"I wish there was something more."
That is how Joyce Gillet, a 66-year-old grandmother, feels about her lung cancer every day. Her cancer was diagnosed last April, and surgeons removed it. Thinking she might need chemotherapy after the surgery, she was surprised to hear that her oncologist did not recommend it.
"Not having chemotherapy was a real concern of mine; not that I wanted it but I was worried that there would be little cancer cells swimming around if I don't get treated," she says.
Gillet is not alone with this concern. She was one of 220,000 Americans who were diagnosed with lung cancer in 2011. Eighty percent of those Americans had her kind of lung cancer, known as non-small cell lung cancer. In its early stages, doctors usually decide to remove the tumor surgically. But as Dr. Edward Kim, chief of head and neck medical oncology at MD Anderson Cancer Center in Houston, explained, what to do next is often a difficult question to answer.

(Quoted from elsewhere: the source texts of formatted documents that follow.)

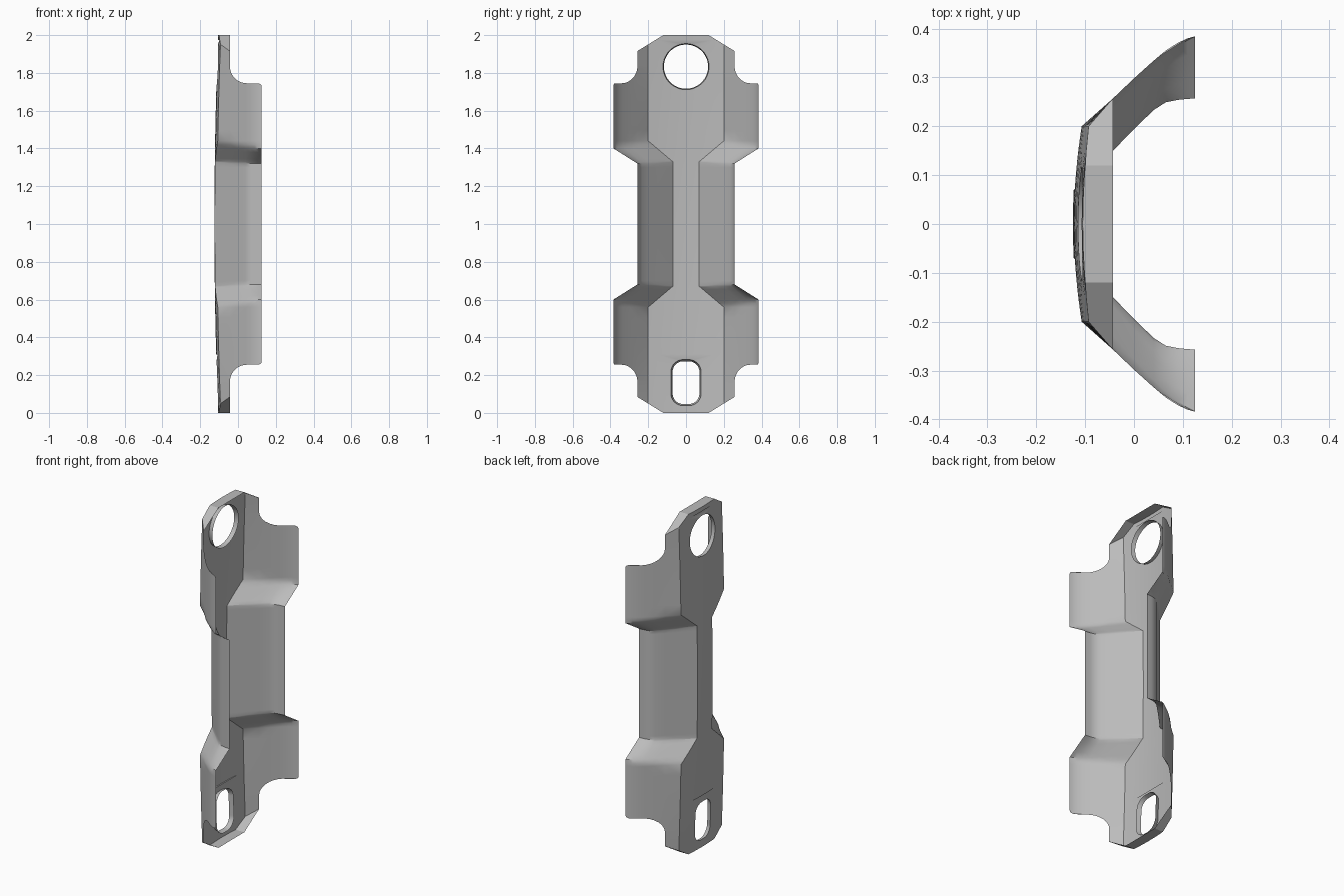
import bpy
import bmesh
from math import sin, cos, pi
from mathutils import Vector

cube = bpy.data.objects.get("Cube")
if cube:
    bpy.data.objects.remove(cube, do_unlink=True)

RIM_X = -0.043          # depth of the end flanges and notches
RECT_Y, RECT_LOW, RECT_HIGH = 0.15, 0.025, 0.31   # patch around each opening


def interp(points, value):
    """Piecewise linear lookup in a list of (key, result) pairs."""
    if value <= points[0][0]:
        return points[0][1]
    for (a, ra), (b, rb) in zip(points, points[1:]):
        if value <= b:
            return ra + (rb - ra) * (value - a) / (b - a)
    return points[-1][1]


def web_x(y, z):
    """Gently domed central web."""
    return -0.125 + 0.02 * (z - 1) ** 2 + 0.35 * y * y


# Wing sections: half width against depth, for the broad ends and the waist
BROAD = [(RIM_X, 0.257), (0, 0.298), (0.04, 0.334), (0.065, 0.355),
         (0.09, 0.371), (0.11, 0.38), (0.125, 0.384)]
WAIST = [(RIM_X, 0.15), (0, 0.194), (0.04, 0.233), (0.065, 0.249),
         (0.09, 0.254), (0.11, 0.256), (0.125, 0.257)]
CREASE = [(0.56, 0.2), (0.67, 0.07)]

# Rounded notch that trims the wings near each end
fillet = [(0.165 + 0.09 * sin(a), RIM_X + 0.09 * (1 - cos(a)))
          for a in [i * pi / 16 for i in range(9)]]
TRIM = [(0, RIM_X)] + fillet + [(0.2555, 0.11), (0.262, 0.122), (0.27, 0.125)]

rows = [0, RECT_LOW, 0.08, 0.12] + [z for z, x in TRIM[1:]]
rows += [RECT_HIGH, 0.4, 0.5, 0.56, 0.58, 0.6, 0.62, 0.64, 0.655,
         0.67, 0.68, 0.7, 0.8, 0.9, 1]


def section(z):
    """Points of half a cross-section, from the centre line to the wing edge."""
    crease = interp(CREASE, z)
    pts = [Vector((web_x(c * crease, z), c * crease, z))
           for c in (0, 0.25, 0.5, 0.75, 1)]
    for x, _ in BROAD:
        x = min(x, interp(TRIM, z))
        t = (x + 0.125) / 0.25
        blend = interp([(0.56 + 0.04 * t, 0), (0.67 + 0.01 * t, 1)], z)
        y = interp(BROAD, x) * (1 - blend) + interp(WAIST, x) * blend
        pts.append(Vector((x, y, z)))
    return pts


def weld(bm):
    bmesh.ops.remove_doubles(bm, verts=bm.verts[:], dist=0.0001)


def mirror(bm, axis, centre):
    """Copy the mesh across a plane and weld the seam."""
    copy = bmesh.ops.duplicate(bm, geom=bm.verts[:] + bm.edges[:] + bm.faces[:])
    verts = [g for g in copy["geom"] if isinstance(g, bmesh.types.BMVert)]
    faces = [g for g in copy["geom"] if isinstance(g, bmesh.types.BMFace)]
    for v in verts:
        v.co[axis] = 2 * centre - v.co[axis]
    bmesh.ops.reverse_faces(bm, faces=faces)
    weld(bm)


def rounded_outline(cz, half_w, half_h, radius, steps=12):
    """Rounded rectangle in y and z; a circle when all sizes match."""
    out = []
    for q, (sy, sz) in enumerate([(1, 1), (-1, 1), (-1, -1), (1, -1)]):
        for i in range(steps):
            a = (q + i / (steps - 1)) * pi / 2
            p = (sy * (half_w - radius) + radius * cos(a),
                 cz + sz * (half_h - radius) + radius * sin(a))
            if not out or (abs(p[0] - out[-1][0]) + abs(p[1] - out[-1][1])) > 1e-5:
                out.append(p)
    if abs(out[0][0] - out[-1][0]) + abs(out[0][1] - out[-1][1]) < 1e-5:
        out.pop()
    return out


def cut_opening(bm, low, high, cz, half_w, half_h, radius, flare):
    """Replace a patch of the web with a flared opening."""
    def inside(f):
        c = f.calc_center_median()
        return (abs(c.y) < RECT_Y and low < c.z < high and c.x < -0.08
                and abs(f.normal.x) > 0.8)
    bm.normal_update()
    patch = [f for f in bm.faces if inside(f)]
    chosen = set(patch)
    border = [e for f in patch for e in f.edges
              if sum(g in chosen for g in e.link_faces) == 1]
    bmesh.ops.delete(bm, geom=patch, context="FACES_KEEP_BOUNDARY")
    wide = rounded_outline(cz, half_w, half_h, radius)
    tight = rounded_outline(cz, half_w - flare, half_h - flare, radius - flare)
    back = [bm.verts.new((web_x(y, z), y, z)) for y, z in tight]
    front = [bm.verts.new((web_x(y, z) + 0.025, y, z)) for y, z in wide]
    n = len(back)
    ring = [bm.edges.new((back[i], back[(i + 1) % n])) for i in range(n)]
    bmesh.ops.triangle_fill(bm, use_beauty=True, use_dissolve=False,
                            edges=border + ring, normal=Vector((1, 0, 0)))
    for i in range(n):
        j = (i + 1) % n
        bm.faces.new((back[i], back[j], front[j], front[i]))


# Quarter shell: web and wing
bm = bmesh.new()
grid = [[bm.verts.new(p) for p in section(z)] for z in rows]
for r0, r1 in zip(grid, grid[1:]):
    for i in range(len(r0) - 1):
        bm.faces.new((r0[i], r0[i + 1], r1[i + 1], r1[i]))
weld(bm)

# Chamfered end corner
corner = Vector((0, 0.12, 0))
slope = Vector((0, 0.08, -0.13)).normalized()
bmesh.ops.bisect_plane(bm, geom=bm.verts[:] + bm.edges[:] + bm.faces[:],
                       dist=1e-5, plane_co=corner, plane_no=slope,
                       clear_outer=True)


# End flange, turned inwards along the end and the chamfer
def on_end(e):
    return (all(v.co.z < 1e-4 for v in e.verts)
            or all(abs((v.co - corner).dot(slope)) < 1e-4 for v in e.verts))


ends = [e for e in bm.edges if e.is_boundary and on_end(e)]
new = bmesh.ops.extrude_edge_only(bm, edges=ends)
for g in new["geom"]:
    if isinstance(g, bmesh.types.BMVert):
        g.co.x = RIM_X
weld(bm)

# Full shell, then the slot below and the round hole above
mirror(bm, 1, 0)
mirror(bm, 2, 1)
cut_opening(bm, RECT_LOW, RECT_HIGH, 0.16, 0.08, 0.122, 0.065, 0.009)
cut_opening(bm, 2 - RECT_HIGH, 2 - RECT_LOW, 1.833, 0.122, 0.122, 0.122, 0.005)
bmesh.ops.recalc_face_normals(bm, faces=bm.faces[:])

mesh = bpy.data.meshes.new("bracket_shell")
bm.to_mesh(mesh)
bm.free()
shell = bpy.data.objects.new("bracket_shell", mesh)
bpy.context.collection.objects.link(shell)

# Plain grey finish
grey = bpy.data.materials.new("plain_grey")
grey.use_nodes = True
colour = (0.5, 0.5, 0.5, 1)
grey.diffuse_color = colour
grey.node_tree.nodes["Principled BSDF"].inputs["Base Color"].default_value = colour
mesh.materials.append(grey)

bpy.ops.object.select_all(action="DESELECT")
shell.select_set(True)
bpy.context.view_layer.objects.active = shell
bpy.ops.object.shade_smooth_by_angle(angle=0.5)
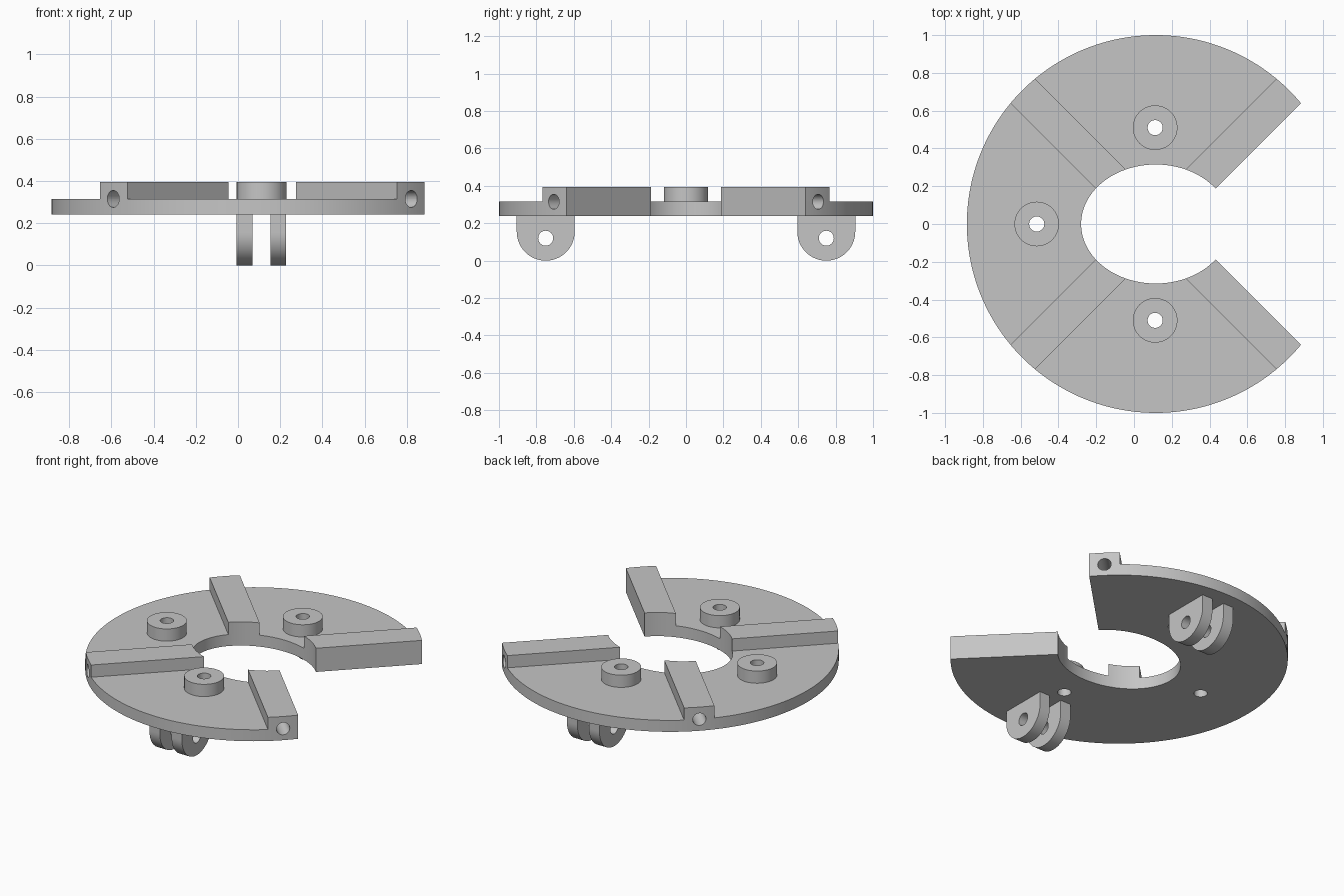
import bpy, bmesh
from math import pi, sin, cos, sqrt, atan2, radians
from mathutils import Matrix, Vector

cube = bpy.data.objects.get("Cube")
if cube:
    bpy.data.objects.remove(cube, do_unlink=True)

CX = 0.115                      # centre of the disc in x
BORE_A, BORE_B = 0.395, 0.315   # half axes of the oval bore
HALF = 0.091                    # half width of a rib
Z0, Z1, Z2 = 0.24, 0.315, 0.395 # plate bottom, plate top, rib top
HOLE = 0.04                     # radius of every drilled hole

grey = bpy.data.materials.new("plain grey")
grey.use_nodes = True
grey.diffuse_color = (0.56, 0.56, 0.56, 1)
grey.node_tree.nodes["Principled BSDF"].inputs["Base Color"].default_value = (0.56, 0.56, 0.56, 1)


def make_object(name, bm):
    bmesh.ops.recalc_face_normals(bm, faces=bm.faces)
    mesh = bpy.data.meshes.new(name)
    bm.to_mesh(mesh)
    bm.free()
    mesh.materials.append(grey)
    obj = bpy.data.objects.new(name, mesh)
    bpy.context.collection.objects.link(obj)
    return obj


def prism(name, points, push):
    """Extrude a closed outline of 3D points along the vector push."""
    bm = bmesh.new()
    face = bm.faces.new([bm.verts.new(p) for p in points])
    ext = bmesh.ops.extrude_face_region(bm, geom=[face], use_keep_orig=True)
    moved = [v for v in ext["geom"] if isinstance(v, bmesh.types.BMVert)]
    bmesh.ops.translate(bm, verts=moved, vec=push)
    return make_object(name, bm)


def add_cylinder(bm, centre, axis, radius, length, segments=48):
    turn = Vector(axis).to_track_quat('Z', 'Y').to_matrix().to_4x4()
    bmesh.ops.create_cone(bm, cap_ends=True, segments=segments, radius1=radius,
                          radius2=radius, depth=length,
                          matrix=Matrix.Translation(centre) @ turn)


def rim(angle, s):
    """Point on the outer circle, offset s sideways from a ray."""
    t = sqrt(1 - s * s)
    return t * cos(angle) - s * sin(angle), t * sin(angle) + s * cos(angle)


def bore(angle, s):
    """Point on the oval bore, offset s sideways from a ray."""
    c, n = cos(angle), sin(angle)
    p, q = 1 / BORE_A ** 2, 1 / BORE_B ** 2
    a = c * c * p + n * n * q
    b = 2 * s * c * n * (q - p)
    k = s * s * (n * n * p + c * c * q) - 1
    t = (-b + sqrt(b * b - 4 * a * k)) / (2 * a)
    return t * c - s * n, t * n + s * c


parts = []

# Open ring plate
N = 128
x, y = rim(pi / 4, -HALF)
start = atan2(y, x)
x, y = bore(pi / 4, -HALF)
inner = atan2(y / BORE_B, x / BORE_A)
outline = []
for i in range(N + 1):
    a = start + (2 * pi - 2 * start) * i / N
    outline.append((CX + cos(a), sin(a), Z0))
for i in range(N + 1):
    a = 2 * pi - inner - (2 * pi - 2 * inner) * i / N
    outline.append((CX + BORE_A * cos(a), BORE_B * sin(a), Z0))
parts.append(prism("ring_plate", outline, (0, 0, Z1 - Z0)))

# Four diagonal ribs, trimmed to the rim and the bore
names = ["back_left_rib", "back_right_rib", "front_right_rib", "front_left_rib"]
offsets = [HALF * (i / 5 - 1) for i in range(11)]
for i, name in enumerate(names):
    a = pi / 4 + i * pi / 2
    pts = [rim(a, s) for s in offsets] + [bore(a, s) for s in reversed(offsets)]
    parts.append(prism(name, [(CX + px, py, Z1) for px, py in pts], (0, 0, Z2 - Z1)))

# Round bosses
bosses = {"back_boss": (CX - 0.003, 0.51), "front_boss": (CX - 0.003, -0.51),
          "right_boss": (-0.515, 0)}
for name, (bx, by) in bosses.items():
    bm = bmesh.new()
    add_cylinder(bm, (bx, by, (Z1 + Z2) / 2), (0, 0, 1), 0.118, Z2 - Z1, 64)
    parts.append(make_object(name, bm))

# Pairs of round-ended lugs below the plate
LUG_R, LUG_Y = 0.155, 0.75
for side, sy in (("front", -1), ("back", 1)):
    for label, lx in (("right", -0.007), ("left", 0.153)):
        pts = [(lx, sy * LUG_Y - LUG_R, Z0), (lx, sy * LUG_Y + LUG_R, Z0)]
        for i in range(33):
            a = -pi * i / 32
            pts.append((lx, sy * LUG_Y + LUG_R * cos(a), LUG_R + LUG_R * sin(a)))
        parts.append(prism(f"{side}_{label}_lug", pts, (0.075, 0, 0)))

# Drills: bolt holes, blind holes in the rib ends, pin holes in the lugs
bm = bmesh.new()
for bx, by in bosses.values():
    add_cylinder(bm, (bx, by, Z1), (0, 0, 1), HOLE, 0.3)
for i in range(4):
    a = pi / 4 + i * pi / 2
    d = Vector((cos(a), sin(a), 0))
    add_cylinder(bm, Vector((CX, 0, Z1)) + d * 0.9, d, HOLE, 0.3)
for sy in (-1, 1):
    add_cylinder(bm, (CX, sy * LUG_Y, 0.12), (1, 0, 0), HOLE, 0.5)
drills = make_object("drills", bm)
drills.hide_render = True

for obj in parts:
    mod = obj.modifiers.new("drill", 'BOOLEAN')
    mod.operation = 'DIFFERENCE'
    mod.solver = 'EXACT'
    mod.object = drills
    bpy.ops.object.select_all(action='DESELECT')
    obj.select_set(True)
    bpy.context.view_layer.objects.active = obj
    bpy.ops.object.modifier_apply(modifier=mod.name)
    bpy.ops.object.shade_smooth_by_angle(angle=radians(30))
bpy.data.objects.remove(drills, do_unlink=True)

"Patients with this early stage of lung cancer pose a real dilemma for clinicians," he said in an email to ABC News. "The current literature is less than definitive when deciding between the benefit of the chemotherapy against the risk of chemotherapy side effects for the patient."
The reason the early stage of this kind of lung cancer is so tricky to treat is because about 50 percent of people with it will see it return after surgery. That means that half of all patients with it might have been helped with chemotherapy, while the other half would have experienced no benefit from chemo, but considerable side effects and cost. So, for years, the question has been, "How can we tell these patients apart?"
Dr. David Jablons, chief of thoracic surgery at the University of California at San Francisco, believes he has found the answer.
In a study published in the journal Lancet today, Jablons, in collaboration with a large consortium in China, described a new genetic test to determine which of the surgically removed lung cancers will return.
"This is the largest molecular study done on lung cancer so far, and the results are really encouraging for lung cancer patients," Jablons says.
Developed by Pinpoint Genomics, the gene test was used to analyze lung cancer cells of more than 1,500 patients in the United States and China. Researchers examined 14 specific genes that are thought to make cancer more likely to return. They then compared the results to see which patients actually had a recurrence and which patients did not.
Not only were they able to predict which patients had a return of their lung cancer, they found that this genetic test outperformed traditional methods used to predict the return of this cancer, opening the door to the possibility that the test will make it possible to decide who should get chemotherapy and who should not.
For patients such as Gillet, the test might have a real impact on how their cancer can be treated in the future.
"If I personally had access to this assay [test], I would begin utilizing it immediately," Kim said, "The additional information from this test would make clinicians more confident about their treatment decision."
But not all physicians agree on the usefulness of the test. Dr. Gregory Kalmerkian, co-director of the thoracic oncology at the University of Michigan in Ann Arbor, is one such doctor.